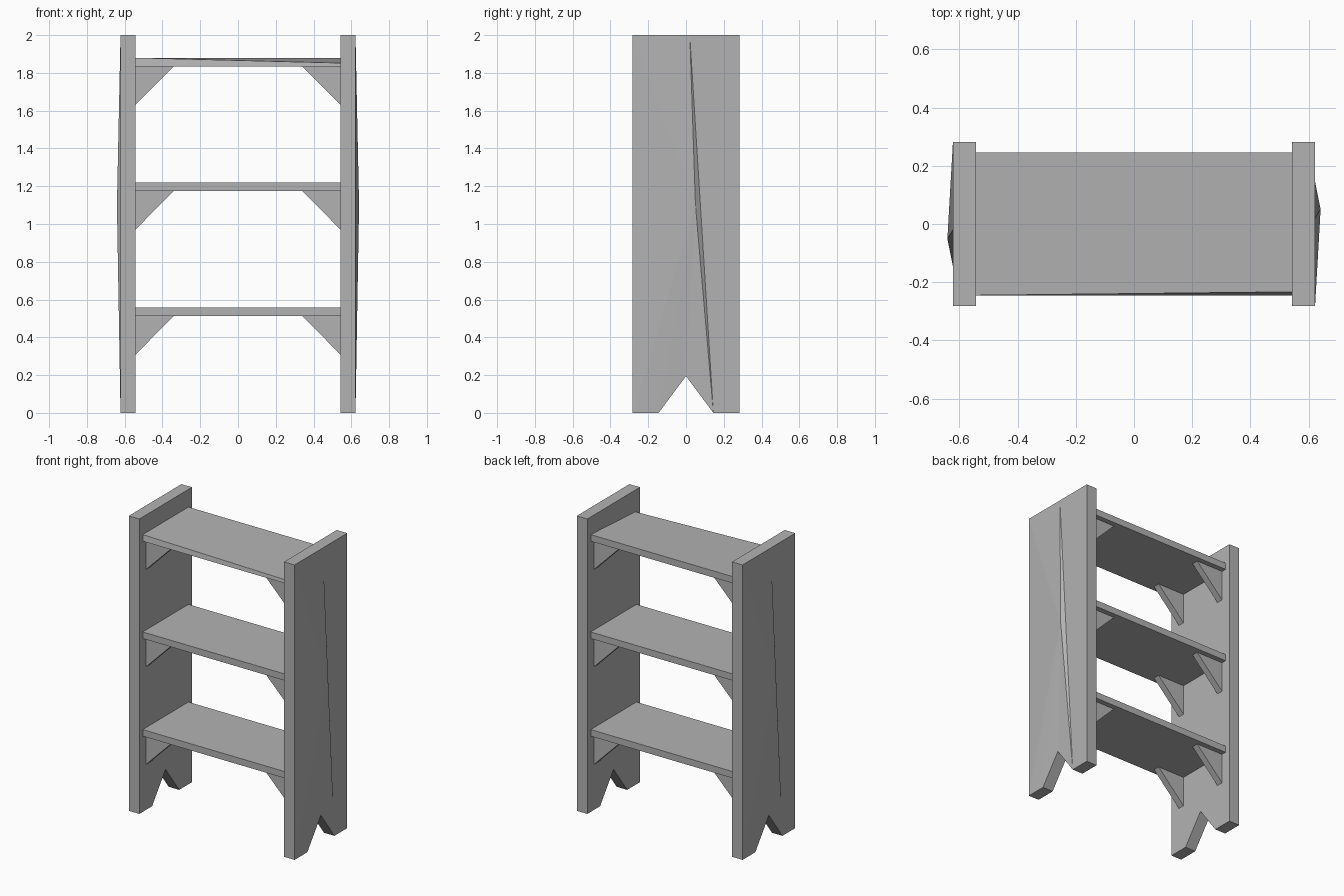
import bpy
import bmesh
from mathutils import Matrix

cube = bpy.data.objects.get("Cube")
if cube:
    bpy.data.objects.remove(cube, do_unlink=True)

# Single plain grey finish
grey = bpy.data.materials.new("plain_grey")
grey.use_nodes = True
tone = (0.45, 0.45, 0.45, 1)
grey.diffuse_color = tone
grey.node_tree.nodes["Principled BSDF"].inputs["Base Color"].default_value = tone

INNER, OUTER, DEPTH, TOP = 0.543, 0.622, 0.282, 2.0


def finish(name, bm):
    bmesh.ops.recalc_face_normals(bm, faces=bm.faces)
    mesh = bpy.data.meshes.new(name)
    bm.to_mesh(mesh)
    bm.free()
    mesh.materials.append(grey)
    obj = bpy.data.objects.new(name, mesh)
    bpy.context.collection.objects.link(obj)
    return obj


def extrude_profile(points, offset):
    """Closed prism; returns the bmesh and its far cap."""
    bm = bmesh.new()
    base = bm.faces.new([bm.verts.new(p) for p in points])
    out = bmesh.ops.extrude_face_region(bm, geom=[base], use_keep_orig=True)
    moved = [g for g in out["geom"] if isinstance(g, bmesh.types.BMVert)]
    bmesh.ops.translate(bm, verts=moved, vec=offset)
    cap = [g for g in out["geom"] if isinstance(g, bmesh.types.BMFace)][0]
    return bm, cap


# Side boards: notched feet, outer face warped to a shallow peak
outline = [(-DEPTH, 0), (-0.145, 0), (0, 0.195), (0.145, 0),
           (DEPTH, 0), (DEPTH, TOP), (0.02, TOP), (-DEPTH, TOP)]
for name, turn in (("left_side_board", 0), ("right_side_board", 180)):
    bm, cap = extrude_profile([(INNER, y, z) for y, z in outline],
                              (OUTER - INNER, 0, 0))
    foot = next(v for v in cap.verts if abs(v.co.y - 0.145) < 0.001)
    head = next(v for v in cap.verts if abs(v.co.y - 0.02) < 0.001)
    bmesh.utils.face_split(cap, foot, head)
    bm.faces.ensure_lookup_table()
    warped = next(f for f in bm.faces
                  if foot in f.verts and head in f.verts
                  and any(v.co.y < -0.2 for v in f.verts)
                  and all(v.co.x > 0.6 for v in f.verts))
    poked = bmesh.ops.poke(bm, faces=[warped])
    poked["verts"][0].co = (0.641, 0.05, 1.1)
    rot = Matrix.Rotation(3.14159265 if turn else 0, 4, "Z")
    bmesh.ops.transform(bm, matrix=rot, verts=bm.verts)
    finish(name, bm)

# Shelves with triangular corner brackets
WIDTH, FRONT, THICK = 0.55, 0.245, 0.045
for level, z in (("lower", 0.513), ("middle", 1.175), ("upper", 1.835)):
    rect = [(-WIDTH, -FRONT, z), (WIDTH, -FRONT, z),
            (WIDTH, FRONT, z), (-WIDTH, FRONT, z)]
    bm, cap = extrude_profile(rect, (0, 0, THICK))
    if level == "upper":
        # The worn front corner of the upper shelf dips a little
        for v in cap.verts:
            if v.co.x > 0 and v.co.y < 0:
                v.co += Matrix.Translation((0, 0.012, -0.028)).translation
    finish(level + "_shelf", bm)

    for side, sx in (("left", 1), ("right", -1)):
        for end, y in (("front", -0.21), ("back", 0.165)):
            tri = [(sx * 0.55, y, z + 0.005), (sx * 0.335, y, z + 0.005),
                   (sx * 0.55, y, z - 0.212)]
            bm, cap = extrude_profile(tri, (0, 0.045, 0))
            finish(f"{level}_{side}_{end}_bracket", bm)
******
▸ **Problem requirements**
Working from the records above, tally the lines that contain "data" and give only the total.

▸ **Expected output**
5